following major disastersBy Adam Korbitz, Government Relations Coordinator, State Bar of Wisconsin

    April 27, 2012 – The Wisconsin Supreme Court has adopted a new rule intended to streamline the provision of pro bono legal services following a major disaster, and has tentatively adopted another rules petition that will allow judges presiding over treatment courts to engage in ex parte communications.

    The court held a public hearing on both petitions on April 25, 2012.  Meeting in open administrative conference immediately following the public hearings, the court discussed and ultimately approved by a 7-0 vote Petition 11-07, which will amend Supreme Court rules by allowing out-of-state lawyers to practice pro bono temporarily in Wisconsin after a after a major disaster in Wisconsin.  The rule will also allow such lawyers to provide legal services in Wisconsin related to the lawyer’s practice in a jurisdiction affected by a major disaster.

    The petition, filed jointly by the Board of Administrative Oversight and the State Bar of Wisconsin, is patterned after a model rule adopted by the American Bar Association after Hurricanes Katrina and Rita in 2005.  According to the petition, the new rule vests authority in the Supreme Court to determine when an emergency due to a major disaster exists. When the Court determines an emergency exists in Wisconsin, out-of-state lawyers may provide pro bono services under supervision of a court-approved program.

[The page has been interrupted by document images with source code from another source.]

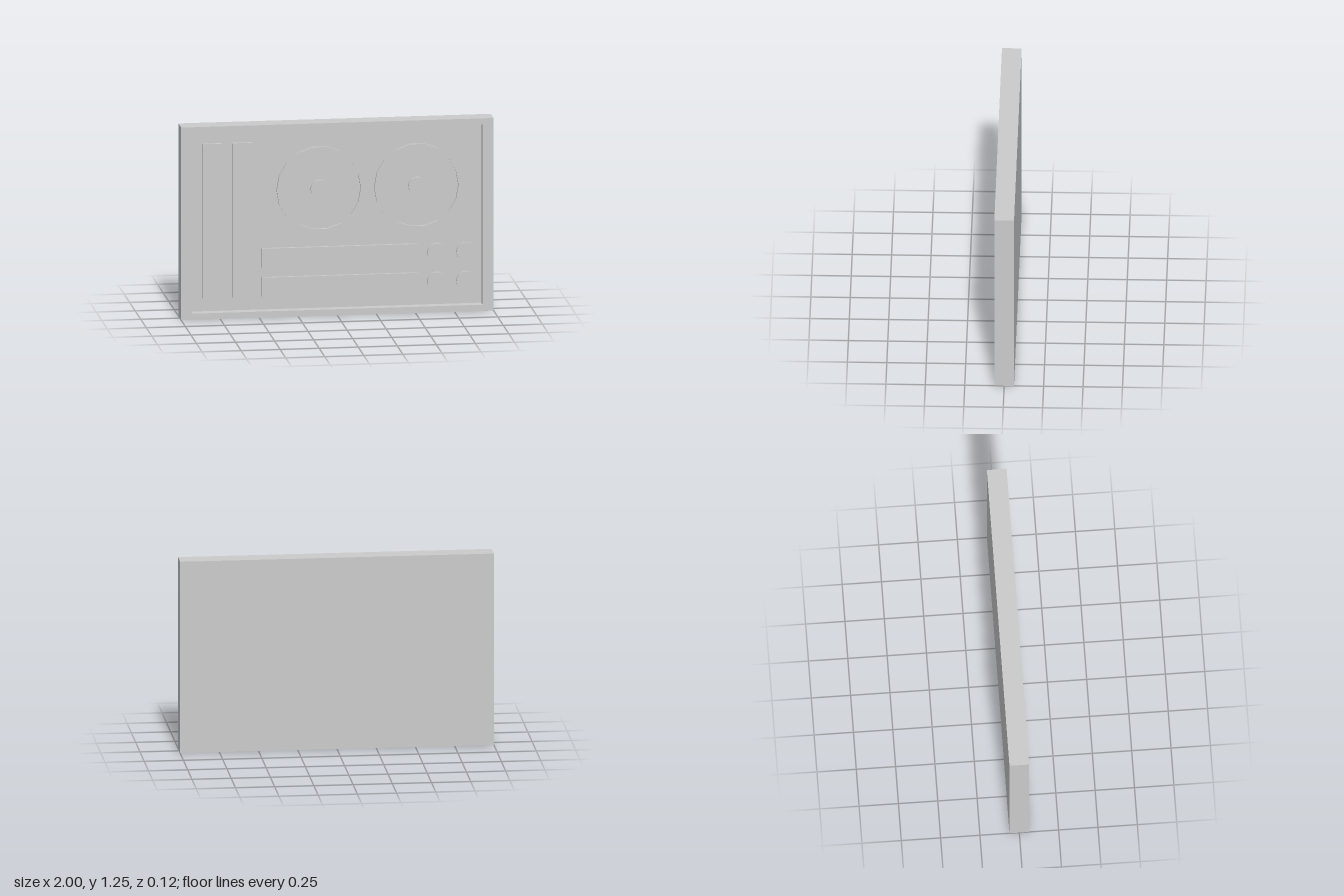
import * as THREE from 'three';

const FLOOR = 0;        // z of the recessed panel
const HALF = 0.0625;    // half thickness of the case
const RAISE = 0.02;     // height of the raised controls

const material = new THREE.MeshStandardMaterial({ color: 0xcccccc });

function add(parent, name, geometry, x, y, z) {
  const mesh = new THREE.Mesh(geometry, material);
  mesh.name = name;
  mesh.position.set(x, y, z);
  parent.add(mesh);
  return mesh;
}

// Closed rectangle or regular polygon outlines
const rect = (x0, y0, x1, y1) => [[x0, y0], [x1, y0], [x1, y1], [x0, y1]].map(p => new THREE.Vector2(...p));
const polygon = (r, n) => Array.from({ length: n }, (_, i) => {
  const a = (i / n) * Math.PI * 2;
  return new THREE.Vector2(r * Math.cos(a), r * Math.sin(a));
});

// Flat outline with a hole, extruded towards +z
function frame(outer, inner, depth) {
  const shape = new THREE.Shape(outer);
  shape.holes.push(new THREE.Path(inner));
  return new THREE.ExtrudeGeometry(shape, { depth, bevelEnabled: false });
}

// Round button standing on the panel, facing +z
function button(parent, name, r, x, y) {
  const geometry = new THREE.CylinderGeometry(r, r, RAISE, 32).rotateX(Math.PI / 2);
  add(parent, name, geometry, x, y, FLOOR + RAISE / 2);
}

export function createModel() {
  const model = new THREE.Group();
  model.name = 'controlPanel';

  // Case: solid back with a raised rim around the recessed panel
  add(model, 'backPlate', new THREE.BoxGeometry(2, 1.25, HALF), 0, 0.625, -HALF / 2);
  add(model, 'rim', frame(rect(-1, 0, 1, 1.25), rect(-0.93, 0.04, 0.93, 1.21), HALF - FLOOR), 0, 0, FLOOR);

  // Upright bars
  for (const x of [-0.792, -0.605]) {
    add(model, 'uprightBar', new THREE.BoxGeometry(0.124, 1, RAISE), x, 0.628, FLOOR + RAISE / 2);
  }

  // Level bars
  for (const y of [0.376, 0.188]) {
    add(model, 'levelBar', new THREE.BoxGeometry(1, 0.124, RAISE), 0.021, y, FLOOR + RAISE / 2);
  }

  // Two dials: thin faceted ring with a round hub
  for (const x of [-0.105, 0.52]) {
    const dial = new THREE.Group();
    dial.name = 'dial';
    add(dial, 'dialRing', frame(polygon(0.277, 18), polygon(0.262, 18), RAISE), x, 0.813, FLOOR);
    button(dial, 'dialHub', 0.058, x, 0.813);
    model.add(dial);
  }

  // Four knobs
  for (const x of [0.645, 0.832]) {
    for (const y of [0.376, 0.188]) button(model, 'knob', 0.0625, x, y);
  }

  return model;
}
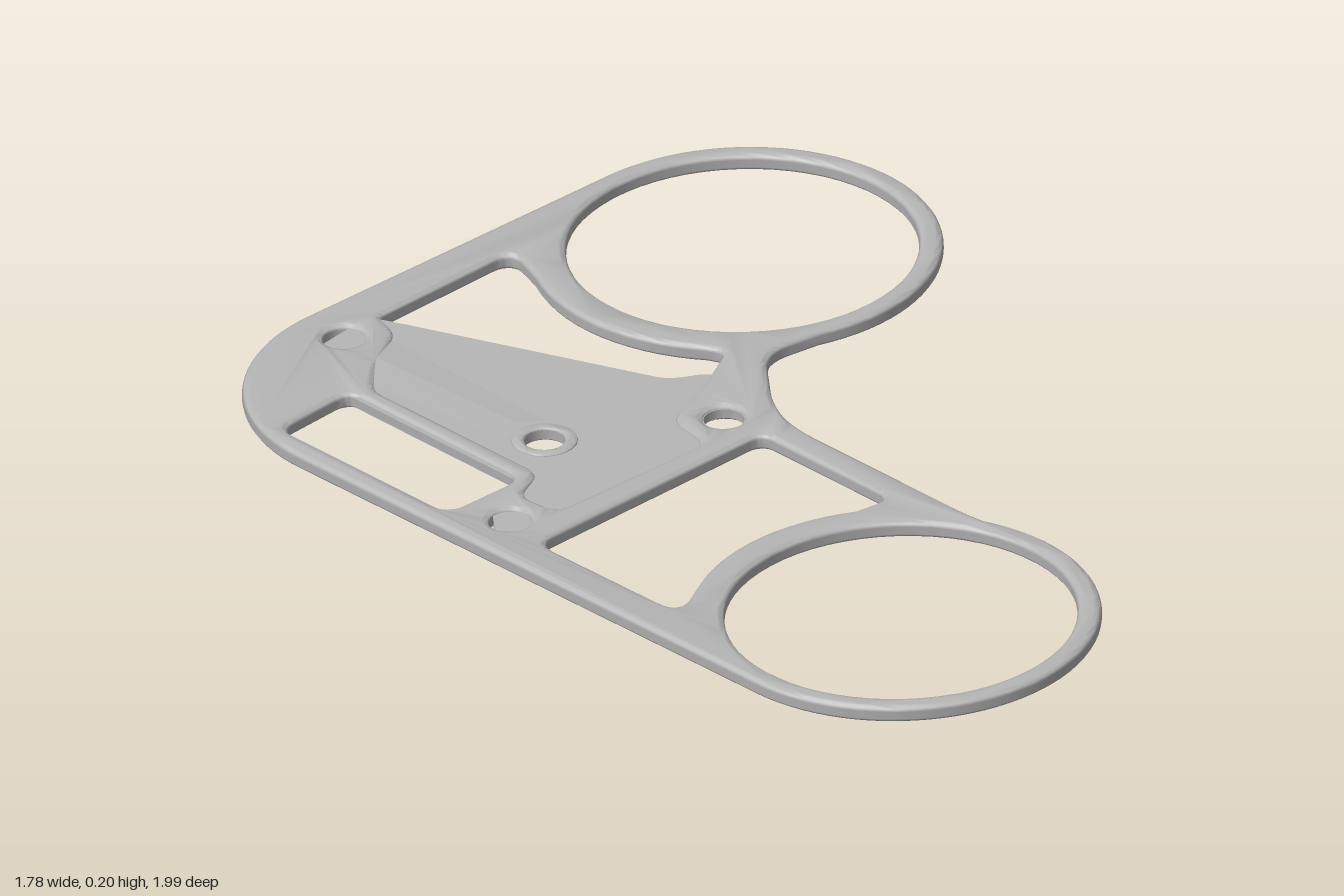
import * as THREE from 'three';
import { toCreasedNormals } from 'three/addons/utils/BufferGeometryUtils.js';
import { ConvexGeometry } from 'three/addons/geometries/ConvexGeometry.js';

const THICK = 0.033;
const RING_A = [-0.13, -0.633], RING_B = [0.52, 0.625], CORNER = [-0.525, 0];
const OUTER = 0.369, INNER = 0.324, BOLT = 0.038;

// Points along an arc, with no corner rounding
function arc([cx, cz], r, a0, a1, n = 14) {
  return Array.from({ length: n + 1 }, (_, i) => {
    const a = a0 + (a1 - a0) * i / n;
    return [cx + r * Math.cos(a), cz + r * Math.sin(a), 0];
  });
}

// Closed outline through [x, z, cornerRadius] points with rounded corners
function rounded(points, target) {
  const pts = points.map(([x, z]) => new THREE.Vector2(x, z));
  const n = pts.length;
  pts.forEach((p, i) => {
    const a = pts[(i + n - 1) % n], b = pts[(i + 1) % n];
    const r = Math.min(points[i][2] ?? 0.03, 0.45 * p.distanceTo(a), 0.45 * p.distanceTo(b));
    const from = p.clone().add(a.clone().sub(p).setLength(r));
    const to = p.clone().add(b.clone().sub(p).setLength(r));
    if (i === 0) target.moveTo(from.x, from.y);
    else target.lineTo(from.x, from.y);
    if (r > 0) target.quadraticCurveTo(p.x, p.y, to.x, to.y);
  });
  target.closePath();
  return target;
}

const circle = ([x, z], r) => new THREE.Path().absarc(x, z, r, 0, Math.PI * 2, false);

// Flat plate centred on y = 0, with softly rounded edges
function plate(shape, thick, bevel, segments = 10) {
  const geo = new THREE.ExtrudeGeometry(shape, {
    depth: thick - 2 * bevel, curveSegments: segments, bevelEnabled: bevel > 0,
    bevelThickness: bevel, bevelSize: bevel, bevelOffset: -bevel, bevelSegments: 4,
  });
  geo.translate(0, 0, -(thick - 2 * bevel) / 2);
  geo.rotateX(Math.PI / 2);
  return toCreasedNormals(geo, 0.8);
}

export function createModel() {
  const grey = new THREE.MeshStandardMaterial({ color: 0xb3b3b3 });
  grey.name = 'grey';
  const model = new THREE.Group();
  const bracket = new THREE.Group();
  bracket.name = 'bracket';
  model.add(bracket);
  const add = (name, geo) => {
    const mesh = new THREE.Mesh(geo, grey);
    mesh.name = name;
    bracket.add(mesh);
  };
  const bolts = [[-0.75, -0.13], [0.01, 0], [-0.27, 0.46]];
  const midBolt = [-0.29, 0.15];

  // Outer outline: two ring ends joined round a broad corner
  const frame = new THREE.Shape();
  rounded([
    ...arc(RING_A, OUTER, 0.9, -2.585, 48),
    ...arc(CORNER, OUTER, -2.585, -4.17, 24),
    ...arc(RING_B, OUTER, 2.11, -1.41, 48),
    [0.53, 0.237, 0.02], [0.1, -0.025, 0.12], [0.02, -0.25, 0.13],
  ], frame);

  // Opening beside the back ring, continuing over the thin web
  const backOpening = [
    [-0.705, -0.22, 0.01], [-0.535, -0.51, 0.05], ...arc(RING_A, 0.395, 2.6, 1.47),
    [-0.055, -0.235, 0.04], [-0.06, -0.1, 0.05], [-0.085, 0.03, 0.04], [0.0, 0.1, 0.03],
    [-0.195, 0.405, 0.03], [-0.275, 0.365, 0.03], [-0.265, 0.275, 0.03],
    [-0.645, 0.045, 0.03], [-0.665, -0.06, 0.04], [-0.66, -0.17, 0.04],
  ];
  const frontOpening = [
    [0.095, 0.045], [0.385, 0.222, 0.03], ...arc(RING_B, 0.39, -2.06, -3.08),
    [0.125, 0.72, 0.06], [-0.195, 0.53, 0.04],
  ];
  const slot = [[-0.685, 0.065, 0.035], [-0.295, 0.305, 0.035], [-0.39, 0.455, 0.035], [-0.77, 0.225, 0.035]];
  for (const hole of [backOpening, frontOpening, slot]) frame.holes.push(rounded(hole, new THREE.Path()));
  for (const ring of [RING_A, RING_B]) {
    frame.holes.push(rounded(arc(ring, INNER, 0, Math.PI * 2 * 63 / 64, 63), new THREE.Path()));
  }
  for (const b of bolts) frame.holes.push(circle(b, BOLT));
  add('frame', plate(frame, THICK, 0.014));

  // Thin web filling the middle
  const web = rounded([
    [-0.73, -0.222, 0], [-0.65, -0.21, 0], [-0.13, -0.122, 0.03], [-0.065, -0.16, 0.02],
    [0.02, -0.14], [0.08, 0.06], [-0.185, 0.5], [-0.28, 0.52], [-0.315, 0.42],
    [-0.295, 0.31, 0.02], [-0.685, 0.07, 0.02], [-0.73, 0.13], [-0.83, 0],
  ], new THREE.Shape());
  for (const b of [...bolts, midBolt]) web.holes.push(circle(b, BOLT));
  add('web', plate(web, 0.018, 0));

  // Raised collar round the middle bolt hole
  const collar = new THREE.Shape().absarc(...midBolt, 0.062, 0, Math.PI * 2, false);
  collar.holes.push(circle(midBolt, BOLT));
  add('boltCollar', plate(collar, 0.026, 0.006));

  // Sloping rib from the corner bolt towards the middle one
  const rib = [];
  for (const s of [1, -1]) {
    for (const [x, z, y] of [
      [-0.67, -0.07, 0.0145], [-0.36, 0.1, 0.012], [-0.69, -0.17, 0.0085], [-0.3, 0.075, 0.0085],
      [-0.36, 0.17, 0.0085], [-0.67, 0.02, 0.0085],
    ]) rib.push(new THREE.Vector3(x, y * s, z));
  }
  add('slopingRib', new ConvexGeometry(rib));

  // Lean the whole bracket so its back end is raised
  bracket.rotation.x = 0.087;
  bracket.position.y = 0.102;
  return model;
}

    Likewise, when the highest court in another jurisdiction determines that an emergency exists in that jurisdiction, the Wisconsin Supreme Court may also make that determination. Under such circumstances, lawyers from the other jurisdiction may provide legal services in Wisconsin arising out of and reasonably relating to the lawyer’s practice in that jurisdiction.

    Under the new rule, out-of-state lawyers practicing in Wisconsin will be required to register with the Clerk of the Supreme Court and Court of Appeals within 30 days of beginning to provide services and to notify clients of the authority and limitations on the authority to practice in Wisconsin. These lawyers will also be subject to the disciplinary authority of the Wisconsin Supreme Court.

    According to Office of Lawyer Regulation Director Keith Sellen, who presented the petition to the court at the public hearing, 13 jurisdictions have adopted similar rules, 18 jurisdictions were considering similar rules, and six jurisdictions had decided not to adopt such a rule as of October 2011.

    Ex parte communications in treatment courts

    At the public hearing on April 25, the court also took testimony regarding Petition 11-09, which was filed by the Director of State Courts to amend SCR Chapter 60 to allow judges assigned to therapeutic or problem-solving courts (such as mental health courts, treatment courts, or veterans courts) to initiate, permit, engage in or consider ex parte communications that have been knowingly waived by participants. 

    During the open administrative conference that followed the public hearing, the court voted 7-0 to approve the rule change in concept, but asked the petitioners to submit a revised draft better defining the types of court dockets to which the rule would apply.  

    According to the petitioners, the purpose of the proposed rule change is to allow judges to assume a more interactive role with participants, treatment providers, probation officers, social workers and others working with such courts.  In particular, the rule will streamline the participation of judges in multidisciplinary treatment team meetings, which are typically conducted off the record and out of the presence of treatment court participants. The rule will allow judges to take part in these meetings and exchange information without violating the ethical prohibition on ex parte communications.

    The petition, which was based on ABA Model Rule of Judicial Conduct 2.9, was presented to the court by circuit court judges Elliott Levine of La Crosse, Kathryn Foster of Waukesha, and Lisa Stark of Eau Claire.

    Continue to monitor WisBar.org and visit the State Bar’s Government Relations page  for updated information on these and other budget issues.


    Rotunda Report is the State Bar of Wisconsin’s Government Relations e-newsletter that highlights legislative, judicial, and administrative developments that impact the legal profession and the justice system. It is published twice a month and is distributed free to attorneys, public officials and others who help shape public policy in Wisconsin. We invite your org pubaffairs wisbar suggestions to make the Rotunda Report more informative and useful and we encourage you to visit our website for the most current information about justice-related issues.

    © 2012, State Bar of Wisconsin